OSHA cites Weskan grain elevator
The U.S. Department of Labor's Occupational Safety and Health Administration has issued CHS Inc., doing business as United Plains Ag in Weskan, Kan., one willful and one serious citation following the death of a worker who fell through an access hole in a grain bin and was killed. The company allegedly exposed employees to fall and unguarded machinery hazards.
"Unfortunately, incidents in grain elevators are not rare occurrences," said Charles E. Adkins, OSHA's regional administrator in Kansas City, Mo. "OSHA has found that deaths in grain elevators generally occur because of employer negligence, failure to comply with OSHA standards, and/or poor safety and health practices. All employers, and especially those in high-hazard industries such as the grain industry, must take the necessary steps to eliminate hazards from the workplace."
The willful citation alleges a violation of fall protection requirements, specifically unguarded hatchways and floor chute openings. A willful violation is one committed with intentional knowing or voluntary disregard for the law's requirements, or with plain indifference to worker safety and health. For information on fall prevention, visit www.osha.gov/SLTC/fallprotection.
The serious citation addresses hazards associated with unguarded sprocket wheels and chains. A serious citation is issued when there is substantial probability that death or serious physical harm could result from a hazard about which the employer knew or should have known.
Earlier this year, Assistant Secretary of Labor for Occupational Safety and Health David Michaels, Ph.D., sent a letter to businesses in the grain handling industry reminding them of their responsibility to ensure their workers' safety.
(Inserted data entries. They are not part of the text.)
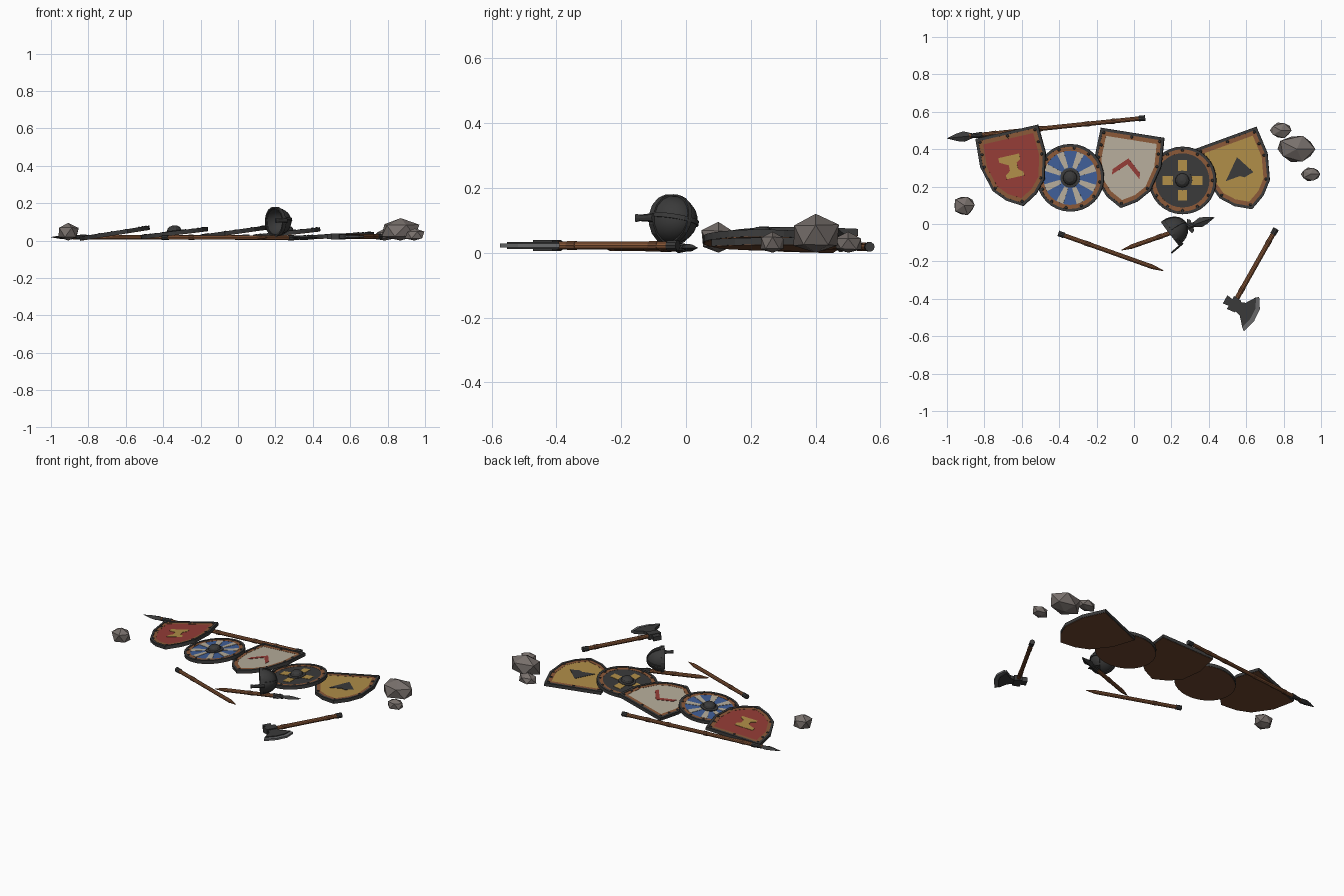
import bpy, bmesh, math, random
from mathutils import Matrix, Vector

cube = bpy.data.objects.get("Cube")
if cube:
    bpy.data.objects.remove(cube, do_unlink=True)
random.seed(4)


def material(name, *rgb):
    lin = [((c / 255 + 0.055) / 1.055) ** 2.4 for c in rgb] + [1]
    m = bpy.data.materials.new(name)
    m.use_nodes = True
    m.diffuse_color = lin
    m.node_tree.nodes["Principled BSDF"].inputs["Base Color"].default_value = lin
    return m


RED = material("red paint", 148, 60, 54)
BLUE = material("blue paint", 64, 95, 152)
CREAM = material("cream paint", 182, 173, 155)
GOLD = material("gold paint", 176, 142, 72)
IRON = material("dark iron", 58, 58, 58)
STEEL = material("steel edge", 104, 105, 106)
WOOD = material("wood", 138, 88, 56)
DARK_WOOD = material("dark wood", 112, 72, 48)
STONE = material("stone", 120, 112, 108)


def finish(name, bm, mat, M=Matrix(), smooth=False):
    bm.transform(M)
    bmesh.ops.recalc_face_normals(bm, faces=bm.faces)
    for f in bm.faces:
        f.smooth = smooth
    me = bpy.data.meshes.new(name)
    bm.to_mesh(me)
    bm.free()
    me.materials.append(mat)
    ob = bpy.data.objects.new(name, me)
    bpy.context.collection.objects.link(ob)
    return ob


def prism(name, pts, z0, z1, mat, M, hole=0):
    """Extruded outline; hole is the scale of the inner outline of a frame."""
    bm = bmesh.new()
    def loop(s, z):
        return [bm.verts.new((x * s, y * s, z)) for x, y in pts]
    def bridge(a, b):
        for i in range(len(a)):
            j = (i + 1) % len(a)
            bm.faces.new((a[i], a[j], b[j], b[i]))
    lo, hi = loop(1, z0), loop(1, z1)
    bridge(lo, hi)
    if hole:
        lo_in, hi_in = loop(hole, z0), loop(hole, z1)
        bridge(hi, hi_in)
        bridge(hi_in, lo_in)
        bridge(lo_in, lo)
    else:
        bm.faces.new(lo)
        bm.faces.new(hi)
    return finish(name, bm, mat, M)


def loft(name, sections, n, mat, M=Matrix(), smooth=False):
    """Rings (z, x radius, y radius) joined along local z."""
    bm = bmesh.new()
    rings = []
    for z, rx, ry in sections:
        rings.append([bm.verts.new((rx * math.cos(math.tau * i / n),
                                    ry * math.sin(math.tau * i / n), z)) for i in range(n)])
    for a, b in zip(rings, rings[1:]):
        for i in range(n):
            j = (i + 1) % n
            bm.faces.new((a[i], a[j], b[j], b[i]))
    bm.faces.new(rings[0])
    bm.faces.new(rings[-1])
    return finish(name, bm, mat, M, smooth)


def aim(a, b):
    """Local z from a to b, local x level, local y up."""
    a, b = Vector(a), Vector(b)
    z = (b - a).normalized()
    x = Vector((0, 0, 1)).cross(z).normalized()
    y = z.cross(x)
    return Matrix.Translation(a) @ Matrix((x, y, z)).transposed().to_4x4(), (b - a).length


def rod(name, M, z0, z1, r, mat, r2=None):
    r2 = r if r2 is None else r2
    return loft(name, [(z0, r, r), (z1, r2, r2)], 10, mat, M)


def studs(name, places, z, M):
    bm = bmesh.new()
    for x, y in places:
        bmesh.ops.create_uvsphere(bm, u_segments=8, v_segments=4, radius=0.008,
                                  matrix=Matrix.Translation((x, y, z)) @ Matrix.Diagonal((1, 1, 0.6, 1)))
    finish(name, bm, IRON, M)


def circle(r, n):
    return [(r * math.cos(math.tau * i / n), r * math.sin(math.tau * i / n)) for i in range(n)]


def scaled(pts, s):
    return [(x * s, y * s) for x, y in pts]


def pose(x, y, z, turn, tilt):
    return (Matrix.Translation((x, y, z)) @ Matrix.Rotation(math.radians(-tilt), 4, 'Y')
            @ Matrix.Rotation(math.radians(turn), 4, 'Z'))


def shield(name, pts, stud_places, paint, M):
    prism(name + "_back", scaled(pts, 0.985), -0.012, 0.003, DARK_WOOD, M)
    prism(name + "_rim", pts, -0.01, 0.011, IRON, M, 0.92)
    prism(name + "_border", scaled(pts, 0.92), -0.002, 0.008, WOOD, M, 0.87)
    prism(name + "_field", scaled(pts, 0.88), -0.002, 0.007, paint, M)
    studs(name + "_studs", stud_places, 0.009, M)


# Kite-shaped shields
half = [(0.173, 0.193), (0.181, 0.04), (0.143, -0.1), (0.082, -0.167)]
kite = half + [(0, -0.214)] + [(-x, y) for x, y in reversed(half)]
mids = [((a[0] + b[0]) / 2, (a[1] + b[1]) / 2) for a, b in zip(kite, kite[1:] + kite[:1])]
kite_studs = scaled(kite[:3] + kite[4:5] + kite[6:] + mids[:1] + mids[7:], 0.88)
anvil = [(-0.075, 0.065), (0.04, 0.065), (0.04, 0.035), (0.017, 0.02), (0.017, -0.015),
         (0.042, -0.035), (0.042, -0.055), (-0.055, -0.055), (-0.055, -0.035),
         (-0.028, -0.015), (-0.028, 0.015), (-0.075, 0.04)]
chevron = [(0, 0.055), (0.075, -0.015), (0.075, -0.045), (0, 0.022), (-0.075, -0.045), (-0.075, -0.015)]
peak = [(0.02, 0.075), (0.075, -0.03), (0.02, -0.04), (0.0, -0.025), (-0.08, -0.025)]
for name, paint, badge, badge_paint, M in (
        ("red_shield", RED, anvil, GOLD, pose(-0.638, 0.305, 0.043, 12.7, 9)),
        ("cream_shield", CREAM, chevron, RED, pose(-0.037, 0.297, 0.043, -9, 8)),
        ("gold_shield", GOLD, peak, IRON, pose(0.558, 0.28, 0.027, 20, 3))):
    shield(name, kite, kite_studs, paint, M)
    prism(name + "_emblem", badge, 0.005, 0.009, badge_paint, M)

# Round shields with boss and radial bars
for name, paint, bars, r0, r1, w0, w1, bar_paint, M in (
        ("blue_round_shield", BLUE, 8, 0.055, 0.143, 0.011, 0.02, CREAM, pose(-0.34, 0.247, 0.04, 22, 7)),
        ("dark_round_shield", IRON, 4, 0.05, 0.108, 0.024, 0.024, GOLD, pose(0.26, 0.233, 0.04, 0, 6.5))):
    shield(name, circle(0.181, 32), circle(0.161, 12), paint, M)
    for i in range(bars):
        bar = [(r0, -w0), (r1, -w1), (r1, w1), (r0, w0)]
        prism(f"{name}_bar_{i + 1}", bar, 0.005, 0.009, bar_paint,
              M @ Matrix.Rotation(math.tau * i / bars, 4, 'Z'))
    loft(name + "_boss", [(0.004, 0.053, 0.053), (0.012, 0.053, 0.053), (0.014, 0.038, 0.038),
                          (0.027, 0.034, 0.034), (0.037, 0.022, 0.022), (0.041, 0.004, 0.004)], 16, IRON, M)


def spear_head(name, M, z0, length, width):
    loft(name + "_socket", [(z0 - 0.05, 0.016, 0.016), (z0 + 0.01, 0.012, 0.012)], 10, IRON, M)
    loft(name, [(z0, 0.012, 0.01), (z0 + length * 0.35, width, 0.012),
                (z0 + length * 0.6, width * 0.75, 0.01), (z0 + length, 0.001, 0.001)], 4, IRON, M)


# Long spear behind the shields
M, L = aim((0.06, 0.567, 0.018), (-1, 0.458, 0.018))
rod("long_spear_shaft", M, 0.02, L - 0.12, 0.012, WOOD)
rod("long_spear_cap", M, 0, 0.035, 0.015, IRON)
for i, t in enumerate((0.16, 0.3, 0.55, 0.8)):
    rod(f"long_spear_band_{i + 1}", M, t, t + 0.025, 0.014, DARK_WOOD)
spear_head("long_spear_head", M, L - 0.14, 0.14, 0.028)

# Broken shaft
M, L = aim((-0.405, -0.05, 0.016), (0.157, -0.25, 0.016))
rod("broken_shaft_cap", M, 0, 0.035, 0.015, IRON)
rod("broken_shaft", M, 0.03, L - 0.06, 0.012, WOOD)
rod("broken_shaft_splinter", M, L - 0.06, L, 0.012, WOOD, 0.002)
rod("broken_shaft_band", M, 0.15, 0.18, 0.0135, DARK_WOOD)

# Broken winged spear
M, L = aim((-0.067, -0.14, 0.015), (0.43, 0.035, 0.015))
rod("winged_spear_splinter", M, 0, 0.06, 0.002, WOOD, 0.012)
rod("winged_spear_shaft", M, 0.06, L - 0.16, 0.012, WOOD)
rod("winged_spear_band", M, 0.2, 0.23, 0.0135, DARK_WOOD)
spear_head("winged_spear_head", M, L - 0.12, 0.12, 0.026)
loft("winged_spear_lugs", [(L - 0.155, 0.012, 0.008), (L - 0.14, 0.04, 0.007), (L - 0.125, 0.03, 0.006)], 4, IRON, M)

# Axe
M, L = aim((0.76, -0.025, 0.022), (0.515, -0.46, 0.022))
rod("axe_handle", M, 0.01, L, 0.013, WOOD)
rod("axe_pommel", M, 0, 0.035, 0.016, IRON)
for i, t in enumerate((0.07, 0.36)):
    rod(f"axe_band_{i + 1}", M, t, t + 0.03, 0.0145, DARK_WOOD)
A = Matrix.Translation((0.535, -0.43, 0.022)) @ Matrix.Rotation(math.radians(-29.4), 4, 'Z')
prism("axe_eye", [(-0.022, 0.04), (0.025, 0.035), (0.025, -0.035), (-0.022, -0.04)], -0.017, 0.017, IRON, A)
prism("axe_poll", [(-0.055, 0.025), (-0.02, 0.02), (-0.02, -0.02), (-0.055, -0.025)], -0.014, 0.014, IRON, A)
inner = [(0.083, 0.09), (0.11, 0.04), (0.114, -0.02), (0.098, -0.085)]
outer = [(0.098, 0.1), (0.133, 0.045), (0.137, -0.025), (0.117, -0.1)]
prism("axe_blade", [(0.02, 0.026)] + [(0.05, 0.038)] + inner + [(0.055, -0.036), (0.02, -0.026)],
      -0.011, 0.011, IRON, A)
prism("axe_cutting_edge", inner + outer[::-1], -0.006, 0.006, STEEL, A)

# Helmet lying on its side, crown along local z
M, L = aim((0.198, -0.047, 0.101), (0.273, 0.01, 0.103))
M = M @ Matrix.Rotation(math.radians(-13), 4, 'Z')
R, steps = 0.076, 6
arc = [math.pi / 2 * i / steps for i in range(steps + 1)]
def dome(r, h):
    return [(h * math.sin(a), max(r * math.cos(a), 0.001), max(r * math.cos(a), 0.001)) for a in arc]
bowl = loft("helmet_bowl", dome(R - 0.006, L - 0.006)[::-1] + dome(R, L), 16, IRON, M, True)
bpy.context.view_layer.objects.active = bowl
bowl.select_set(True)
bpy.ops.object.shade_smooth_by_angle(angle=math.radians(40))
prism("helmet_brow_band", circle(R + 0.004, 16), -0.008, 0.014, IRON, M, 0.9)
for k in range(2):
    path = [(math.cos(math.pi * i / 12), math.sin(math.pi * i / 12)) for i in range(13)]
    strip = [(x * (R + 0.004), y * (L + 0.004)) for x, y in path]
    strip += [(x * (R - 0.003), y * (L - 0.003)) for x, y in reversed(path)]
    turn = Matrix.Rotation(math.pi / 2 * k, 4, 'Z') @ Matrix.Rotation(math.pi / 2, 4, 'X')
    prism(f"helmet_crest_band_{k + 1}", strip, -0.007, 0.007, IRON, M @ turn)
G, L = aim((0.25, -0.112, 0.108), (0.2, -0.155, 0.107))
loft("helmet_nose_guard", [(-0.015, 0.005, 0.014), (L * 0.7, 0.005, 0.01), (L, 0.004, 0.013)], 8, IRON, G)

# Boulders
for i, (x, y, rx, ry, h) in enumerate(((-0.908, 0.1, 0.064, 0.058, 0.095), (0.785, 0.5, 0.062, 0.047, 0.065),
                                       (0.87, 0.4, 0.113, 0.08, 0.12), (0.944, 0.267, 0.056, 0.041, 0.065))):
    bm = bmesh.new()
    bmesh.ops.create_icosphere(bm, subdivisions=1, radius=1)
    for v in bm.verts:
        v.co *= random.uniform(0.88, 1.08)
        v.co.z = max(v.co.z, -0.75)
    low, high = min(v.co.z for v in bm.verts), max(v.co.z for v in bm.verts)
    for v in bm.verts:
        v.co = (x + v.co.x * rx, y + v.co.y * ry, (v.co.z - low) / (high - low) * h)
    finish(f"boulder_{i + 1}", bm, STONE)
The letter is available at www.osha.gov/asst-sec/Grain_letter.html.
OSHA has proposed $75,000 in penalties for CHS Inc. The company has 15 business days from receipt of the citations to comply, request an informal conference with OSHA's area director in Wichita or contest the findings before the independent Occupational Safety and Health Review Commission. To report workplace incidents, fatalities or situations posing imminent danger to workers, call OSHA's toll-free hotline at 800-321-OSHA (6742).
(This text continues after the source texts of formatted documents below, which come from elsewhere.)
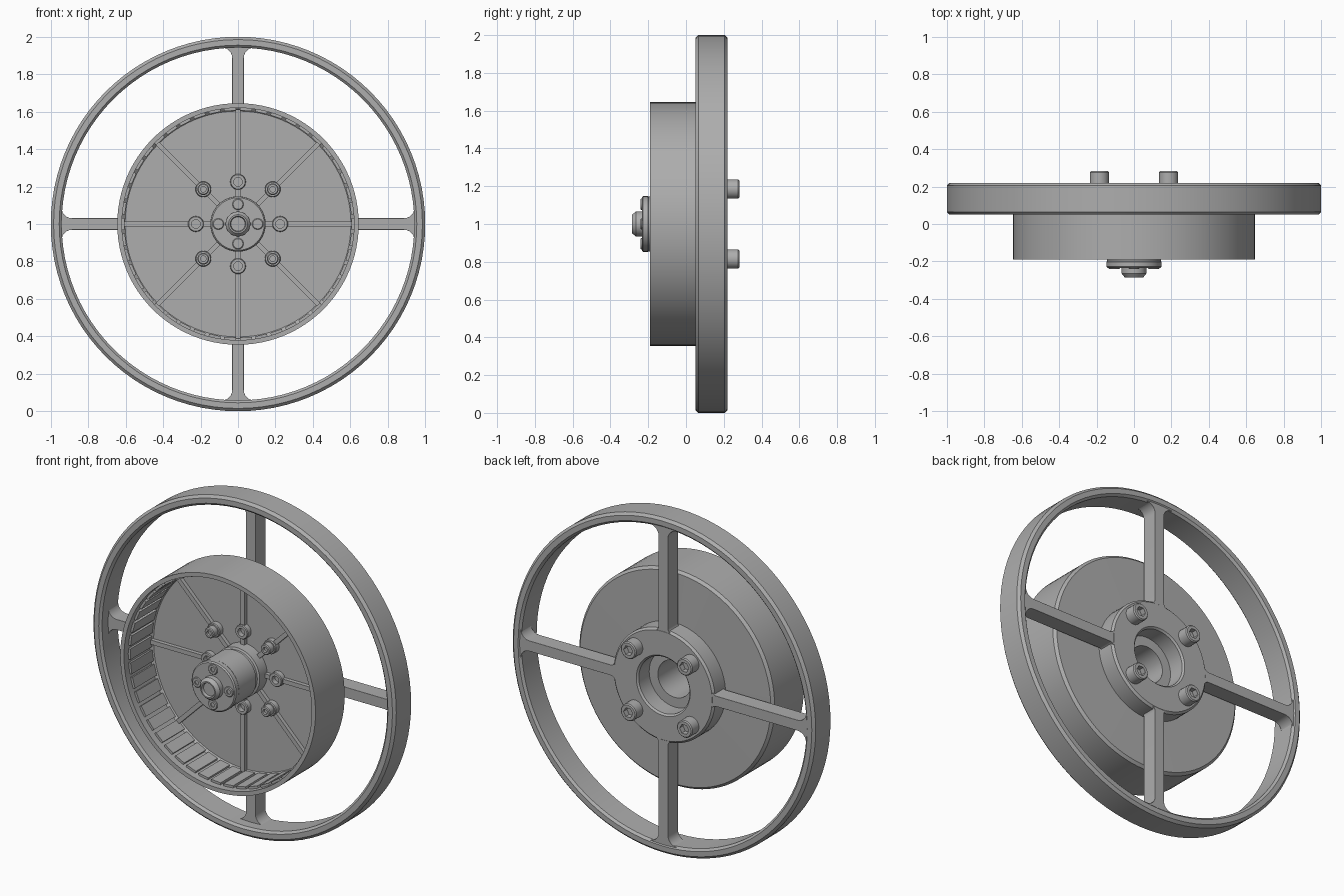
import bpy, bmesh
from math import sin, cos, pi, radians, sqrt
from mathutils import Matrix

cube = bpy.data.objects.get("Cube")
if cube:
    bpy.data.objects.remove(cube, do_unlink=True)

grey = bpy.data.materials.new("plain grey")
grey.use_nodes = True
colour = (0.42, 0.42, 0.42, 1)
grey.diffuse_color = colour
grey.node_tree.nodes["Principled BSDF"].inputs["Base Color"].default_value = colour
AXLE = 1.0  # height of the wheel axis


def finish(name, bm, bevel=0):
    bmesh.ops.remove_doubles(bm, verts=bm.verts, dist=1e-5)
    bmesh.ops.recalc_face_normals(bm, faces=bm.faces)
    mesh = bpy.data.meshes.new(name)
    bm.to_mesh(mesh)
    bm.free()
    ob = bpy.data.objects.new(name, mesh)
    bpy.context.collection.objects.link(ob)
    mesh.materials.append(grey)
    if bevel:
        mod = ob.modifiers.new("chamfer", 'BEVEL')
        mod.width = bevel
        mod.segments = 2
        mod.limit_method = 'ANGLE'
        mod.angle_limit = radians(50)
    bpy.ops.object.select_all(action='DESELECT')
    ob.select_set(True)
    bpy.context.view_layer.objects.active = ob
    bpy.ops.object.shade_smooth_by_angle(angle=radians(30))
    return ob


def lathe(name, profile, segs=96, centre=(0, 0)):
    """Turn a closed (radius, y) profile about y; a third item makes it hexagonal."""
    bm = bmesh.new()
    rings = []
    for i in range(segs):
        a = 2 * pi * i / segs
        hexagon = cos(pi / 6) / cos(a % (pi / 3) - pi / 6)
        ring = []
        for p in profile:
            r = p[0] * (hexagon if len(p) > 2 else 1)
            ring.append(bm.verts.new((centre[0] + r * cos(a), p[1], AXLE + centre[1] + r * sin(a))))
        rings.append(ring)
    n = len(profile)
    for i in range(segs):
        a, b = rings[i], rings[(i + 1) % segs]
        for j in range(n):
            k = (j + 1) % n
            if profile[j][0] + profile[k][0] > 0:
                bm.faces.new((a[j], a[k], b[k], b[j]))
    bmesh.ops.dissolve_degenerate(bm, dist=1e-6, edges=bm.edges)
    return finish(name, bm)


def turned_box(name, r0, r1, width, y0, y1, angle):
    """Box lying along a radius, turned about the axle."""
    bm = bmesh.new()
    m = (Matrix.Translation((0, (y0 + y1) / 2, AXLE)) @ Matrix.Rotation(angle, 4, 'Y')
         @ Matrix.Translation((0, 0, (r0 + r1) / 2))
         @ Matrix.Diagonal((width, y1 - y0, r1 - r0, 1)))
    bmesh.ops.create_cube(bm, size=1, matrix=m)
    return finish(name, bm)


def polar(r, a):
    return r * sin(a), r * cos(a)


# Outer wheel rim
lathe("rim", [(1, .065), (1, .205), (.985, .22), (.955, .22), (.942, .207),
              (.942, .063), (.955, .05), (.985, .05)])

# Four spokes with rounded flares at both ends
def spoke(angle):
    half, hub_f, rim_f = .031, .035, .055
    side = []
    for i in range(7):
        t = i / 6 * pi / 2
        side.append((half + hub_f * (1 - sin(t)), .315 + hub_f * (1 - cos(t))))
    for i in range(7):
        t = i / 6 * pi / 2
        side.append((half + rim_f * (1 - cos(t)), .942 - rim_f * (1 - sin(t))))
    side.append((half + rim_f, .955))
    outline = side + [(-x, r) for x, r in reversed(side)]
    bm = bmesh.new()
    face = bm.faces.new([bm.verts.new((x, .12, r)) for x, r in outline])
    out = bmesh.ops.extrude_face_region(bm, geom=[face])
    moved = [v for v in out["geom"] if isinstance(v, bmesh.types.BMVert)]
    bmesh.ops.translate(bm, verts=moved, vec=(0, .094, 0))
    m = Matrix.Translation((0, 0, AXLE)) @ Matrix.Rotation(angle, 4, 'Y')
    bmesh.ops.transform(bm, matrix=m, verts=bm.verts)
    finish("spoke", bm, bevel=.01)


for k in range(4):
    spoke(k * pi / 2)

# Spoke carrier ring behind the drum
lathe("carrier_ring", [(.335, .1), (.335, .203), (.323, .215), (.178, .215),
                       (.168, .205), (.168, .1)], 72)

# Drum: wall and back plate in one turned shell
lathe("drum", [(.645, -.19), (.645, .085), (.63, .1), (.11, .108), (.11, .065),
               (.603, .065), (.62, .05), (.62, -.19)])

# Slats lining the inside wall
SLATS = 46
for k in range(SLATS):
    turned_box("slat", .606, .63, .064, -.15, .055, 2 * pi * (k + .5) / SLATS)

# Central hub: bored barrel, grooved, with an end cap and axle tip
lathe("hub_barrel", [(.145, -.198), (.145, -.035), (.136, -.03), (.136, -.012), (.148, -.007),
                     (.148, .075), (.11, .107), (.11, -.15), (0, -.15), (0, -.198)], 64)
lathe("hub_cap", [(0, -.234), (.14, -.234), (.147, -.227), (.147, -.202), (.141, -.197),
                  (0, -.197)], 64)
lathe("axle_tip", [(0, -.27), (.038, -.27), (.042, -.285), (.05, -.285), (.066, -.265),
                   (.066, -.225), (0, -.225)], 48)

for k in range(4):
    straight, diagonal = k * pi / 2, k * pi / 2 + pi / 4
    # Cap screws with hexagonal sockets
    lathe("cap_screw", [(0, -.228), (.014, -.228, 6), (.014, -.241, 6), (.026, -.241),
                        (.03, -.237), (.03, -.225), (0, -.225)], 24, polar(.105, straight))
    # Plain hollow bosses on the upright and level ribs
    lathe("hollow_boss", [(.042, .07), (.042, .035), (.038, .03), (.023, .03), (.023, .06),
                          (0, .06), (0, .07)], 24, polar(.225, straight))
    # Bosses on the diagonal ribs, each with a bolt end
    spot = polar(.262, diagonal)
    lathe("bolt_boss", [(0, .07), (.042, .07), (.042, .035), (.038, .03), (0, .03)], 24, spot)
    lathe("bolt_end", [(0, .035), (.031, .035), (.031, -.005), (.026, -.01), (.015, -.01),
                       (.015, .005), (0, .005)], 24, spot)
    # Socket head bolts at the back
    lathe("bolt_head", [(0, .21), (.051, .21), (.051, .276), (.045, .282), (.03, .282, 6),
                        (.03, .25, 6), (0, .25)], 24, spot)
    # Ribs on the drum plate, broken by the bosses
    for angle, gap in ((straight, .225), (diagonal, .262)):
        turned_box("rib_inner", .14, gap - .035, .026, .042, .07, angle)
        turned_box("rib_outer", gap + .035, .612, .026, .042, .07, angle)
Under the Occupational Safety and Health Act of 1970, employers are responsible for providing safe and healthful workplaces for their employees. OSHA's role is to assure these conditions for America's working men and women by setting and enforcing standards, and providing training, education and assistance. For more information, visit www.osha.gov.